Both the Natural Products Association (NPA) and Council for Responsible Nutrition (CRN) are signatories on a letter sent to Senate Majority Leader Reid and Senate Republican Leader McConnell, which urges against a section of the Wall Street Reform and Consumer Protection Act of 2009.
“Granting the Federal Trade Commission broad new authority across all but a few sectors of the American economy is not a necessary or relevant response to the causes of the recent recession,” stated the letter.
“The financial troubles of the past year have not been laid at the FTC's doorstep, and provisions to expand the Commission's authority are out of place in legislation to reform the financial system,” it added.
To read the full letter, please click here.
The letter comes in response to a section of the H.R. 4173 Bill that hands the Federal Trade Commission (FTC) powers to condemn healthy food and supplement messaging that is not backed by product-specific substantiation.
The section could mean that marketing statements on dietary supplements may require two ‘gold standard’ clinical trials to back them, said food attorney Marc Ullman on an industry blog.
Ingredient-based substantiation, where the claim relates to the active ingredient rather than the specific product, could lose its weighting, amid the desire of the Bill’s authors to crack down on flagrant internet and other forms of fraud.
FTC Chairman Jon Leibowitz emphasized that fraud, not marketing, was the Bill’s target.
The letter stated, however, that “the Senate [is strongly urged] to focus its current debate on restructuring the financial regulatory system, and not rush to make changes to the FTC that would have a fundamental impact on a broad segment of the business community."
John Gay, NPA's CEO and executive director, said the association was asking its members to take action on the issue by “contacting their senators and urging them to focus on strengthening the stability of our economy, not regulating industries that had nothing to do with the financial crisis.”
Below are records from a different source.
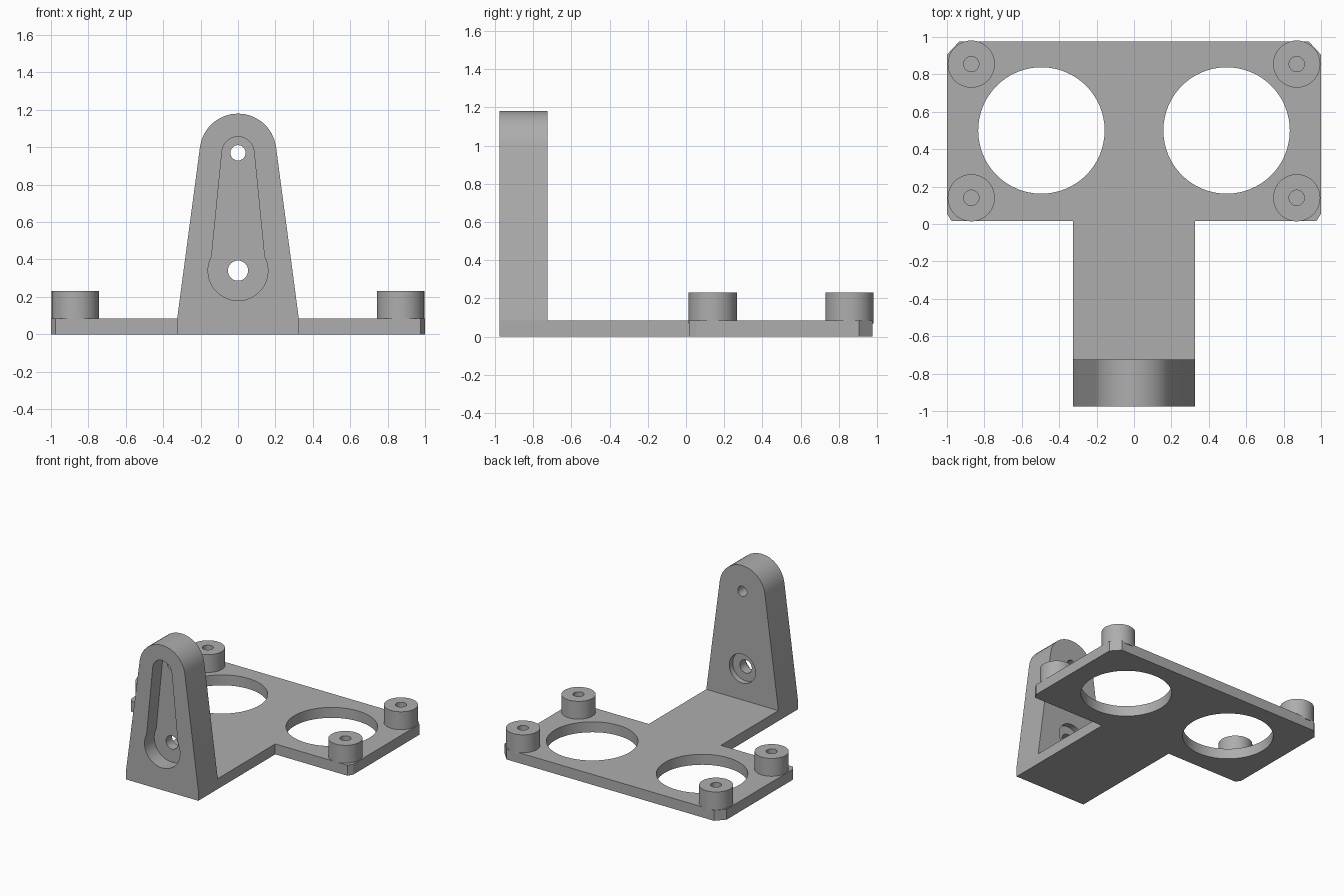
import bpy, bmesh
from math import radians, sin, cos, pi
from mathutils import Matrix

cube = bpy.data.objects.get("Cube")
if cube:
    bpy.data.objects.remove(cube)

grey = bpy.data.materials.new("plain grey")
grey.use_nodes = True
colour = (0.42, 0.42, 0.42, 1)
grey.diffuse_color = colour
grey.node_tree.nodes["Principled BSDF"].inputs["Base Color"].default_value = colour


def prism(name, points, low, high, upright=False):
    """Extrude an outline along z, or an x-z outline along y."""
    bm = bmesh.new()
    if upright:
        verts = [bm.verts.new((u, low, v)) for u, v in points]
        step = (0, high - low, 0)
    else:
        verts = [bm.verts.new((u, v, low)) for u, v in points]
        step = (0, 0, high - low)
    face = bm.faces.new(verts)
    top = bmesh.ops.extrude_face_region(bm, geom=[face])
    moved = [g for g in top["geom"] if isinstance(g, bmesh.types.BMVert)]
    bmesh.ops.translate(bm, verts=moved, vec=step)
    bmesh.ops.recalc_face_normals(bm, faces=bm.faces)
    mesh = bpy.data.meshes.new(name)
    bm.to_mesh(mesh)
    bm.free()
    mesh.materials.append(grey)
    obj = bpy.data.objects.new(name, mesh)
    bpy.context.collection.objects.link(obj)
    return obj


def arc(u, v, r, start=0, end=360, n=48):
    full = end - start == 360
    steps = n if full else n + 1
    angles = [radians(start + (end - start) * i / n) for i in range(steps)]
    return [(u + r * cos(a), v + r * sin(a)) for a in angles]


def cut(obj, cutters):
    for c in cutters:
        c.hide_render = True
        mod = obj.modifiers.new("cut", 'BOOLEAN')
        mod.operation = 'DIFFERENCE'
        mod.solver = 'EXACT'
        mod.object = c
    deps = bpy.context.evaluated_depsgraph_get()
    obj.data = bpy.data.meshes.new_from_object(obj.evaluated_get(deps))
    obj.modifiers.clear()
    for c in cutters:
        bpy.data.objects.remove(c)


PLATE = 0.085
FRONT, BACK = -0.975, -0.725

# T-shaped base plate with clipped corners and two large openings
half = [(0.325, FRONT), (0.325, 0.015), (0.975, 0.015), (1, 0.055),
        (1, 0.905), (0.935, 0.975)]
outline = half + [(-x, y) for x, y in reversed(half)]
base = prism("base_plate", outline, 0, PLATE)
cut(base, [prism("opening_cutter", arc(s * 0.495, 0.5, 0.338, n=64), -0.1, 0.2)
           for s in (-1, 1)])
parts = [base]

# Hollow standoffs at the four corners
for side, s in (("left", 1), ("right", -1)):
    for end, y in (("front", 0.14), ("back", 0.855)):
        boss = prism(f"standoff_{end}_{side}", arc(s * 0.87, y, 0.126), 0.07, 0.23)
        cut(boss, [prism("bore_cutter", arc(s * 0.87, y, 0.041, n=32), 0, 0.4)])
        parts.append(boss)

# Tapered upright with a rounded top
profile = [(-0.325, PLATE), (0.325, PLATE)] + arc(0, 0.975, 0.205, 7.6, 172.4, 16)
upright = prism("upright_bracket", profile, FRONT, BACK, True)

# Front keyhole recess, rear counterbore and two through holes
keyhole = arc(0, 0.97, 0.086, 6, 174, 20) + arc(0, 0.34, 0.16, 152, 388, 40)
cut(upright, [
    prism("recess_cutter", keyhole, FRONT - 0.1, FRONT + 0.125, True),
    prism("counterbore_cutter", arc(0, 0.34, 0.118), BACK - 0.045, BACK + 0.1, True),
    prism("lower_hole_cutter", arc(0, 0.34, 0.054, n=32), -1.2, -0.5, True),
    prism("upper_hole_cutter", arc(0, 0.97, 0.041, n=32), -1.2, -0.5, True)])
parts.append(upright)

# Smooth curved walls, keep edges sharp
bpy.ops.object.select_all(action='DESELECT')
for obj in parts:
    obj.select_set(True)
bpy.context.view_layer.objects.active = base
bpy.ops.object.shade_smooth_by_angle(angle=radians(25))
"At a time when businesses are struggling to both survive and create new jobs, adding burdensome new regulations and ceding more authority over natural products businesses to the FTC is just what the economy does not need,” added Gay.